Apart from the macroeconomic agenda, the following factors may be considered essential for the Republic of the Congo in developmental terms:

• An anti-corruption and transparency campaign: Since rampant corruption is one of the main impediments to rehabilitation and development, the fight against it should be intensified. Measures should go beyond economic incentives, specific legislation and administrative measures; the culture of corruption and impunity at the highest levels of government must be targeted. For instance, the education system should combat this culture of corruption.

• Empowerment of women: Women have a major role to play in the country. Thus, empowerment measures – including improvements in education, qualification and literacy – are crucial to the development of the Republic of the Congo. Discrimination against women is a serious impediment to development that can be prevented through increased educational opportunities for girls and women at all levels of the educational system.

• Social service provision to children and youth: Since impoverishment and disillusionment among Congolese youth heavily contributed to the violence of the civil war, the empowerment of children and youth is a vitally important factor for the future development of the country. Empowerment could assume the form of education, vocational training and job creation, as well as the provision of opportunities for leisure-time activities. Peace education, including instruction on nonviolent solutions to conflict situations, would also help greatly in preventing violent conflict.

• Education and training: Given the importance of education and training in the areas stressed above, improvement in education is highly crucial to the future development of the country.

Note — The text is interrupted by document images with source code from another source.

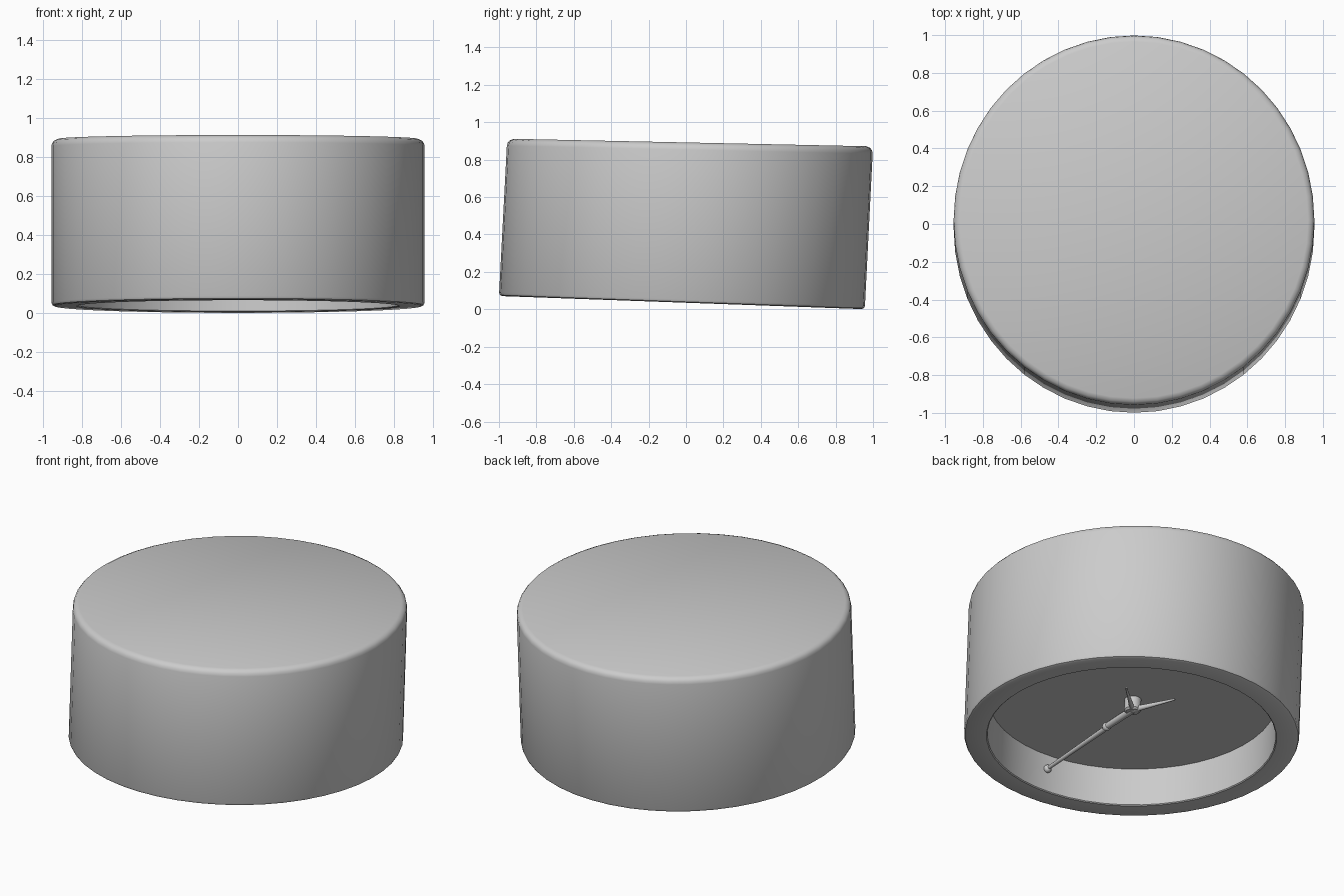
import bpy, bmesh, math
from mathutils import Vector

if "Cube" in bpy.data.objects:
    bpy.data.objects.remove(bpy.data.objects["Cube"])

SIDES = 48


def lean(x, y, h):
    """Place a point in the slightly tilted drum; h runs 0 (rim) to 1 (back)."""
    y = y + 0.044 * (h - 0.5)
    bottom = 0.035 - 0.036 * y
    top = 0.892 - 0.021 * y
    return Vector((x, y, bottom + h * (top - bottom)))


def finish(name, bm, angle):
    bmesh.ops.recalc_face_normals(bm, faces=bm.faces)
    mesh = bpy.data.meshes.new(name)
    bm.to_mesh(mesh)
    bm.free()
    obj = bpy.data.objects.new(name, mesh)
    bpy.context.collection.objects.link(obj)
    bpy.ops.object.select_all(action='DESELECT')
    obj.select_set(True)
    bpy.context.view_layer.objects.active = obj
    bpy.ops.object.shade_smooth_by_angle(angle=math.radians(angle))
    return obj


def lathe(name, profile, angle=35):
    """Revolve (radius, h) points and cap both ends."""
    bm = bmesh.new()
    rings = []
    for r, h in profile:
        rings.append([bm.verts.new(lean(0.955 * r * math.cos(a), 0.978 * r * math.sin(a), h))
                      for a in (2 * math.pi * i / SIDES for i in range(SIDES))])
    for a, b in zip(rings, rings[1:]):
        for i in range(SIDES):
            j = (i + 1) % SIDES
            bm.faces.new((a[i], a[j], b[j], b[i]))
    bm.faces.new(rings[0])
    bm.faces.new(rings[-1])
    return finish(name, bm, angle)


def rod(name, start, end, r1, r2):
    """Tapered thin rod between two points."""
    axis = end - start
    bm = bmesh.new()
    bmesh.ops.create_cone(bm, cap_ends=True, segments=10, radius1=r1, radius2=r2,
                          depth=axis.length)
    bm.transform(axis.to_track_quat('Z', 'Y').to_matrix().to_4x4())
    bmesh.ops.translate(bm, verts=bm.verts, vec=(start + end) / 2)
    return finish(name, bm, 40)


def bead(name, centre, radius):
    bm = bmesh.new()
    bmesh.ops.create_uvsphere(bm, u_segments=12, v_segments=8, radius=radius)
    bmesh.ops.translate(bm, verts=bm.verts, vec=centre)
    return finish(name, bm, 60)


# Drum case: recessed dial, broad rim, outer wall, rounded back edge
DIAL = 0.28
lathe("case", [(0.86, DIAL), (0.86, 0.006), (0.866, 0.0), (0.982, 0.0), (0.994, 0.006),
               (1.0, 0.02), (1.0, 0.955), (0.996, 0.975), (0.985, 0.99), (0.965, 1.0)])

# Centre pin on the dial
lathe("centre_pin", [(0.05, DIAL + 0.01), (0.05, 0.20), (0.04, 0.188)])

# Hands: the longest reaches the recess wall
HAND = 0.205
hub = lean(0, 0, HAND)
rod("long_hand", hub, lean(-0.06, -0.845, 0.17), 0.018, 0.011)
rod("long_hand_sleeve", hub, lean(-0.015, -0.25, 0.20), 0.022, 0.02)
bead("long_hand_collar", lean(-0.015, -0.25, 0.20), 0.026)
bead("long_hand_tip", lean(-0.06, -0.83, 0.17), 0.024)
rod("short_hand", hub, lean(-0.10, 0.26, HAND), 0.018, 0.006)
rod("alarm_hand", hub, lean(0.20, 0.18, HAND), 0.016, 0.005)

Although the importance of education has been identified in various reports, as well as in political action, this issue should receive greater attention.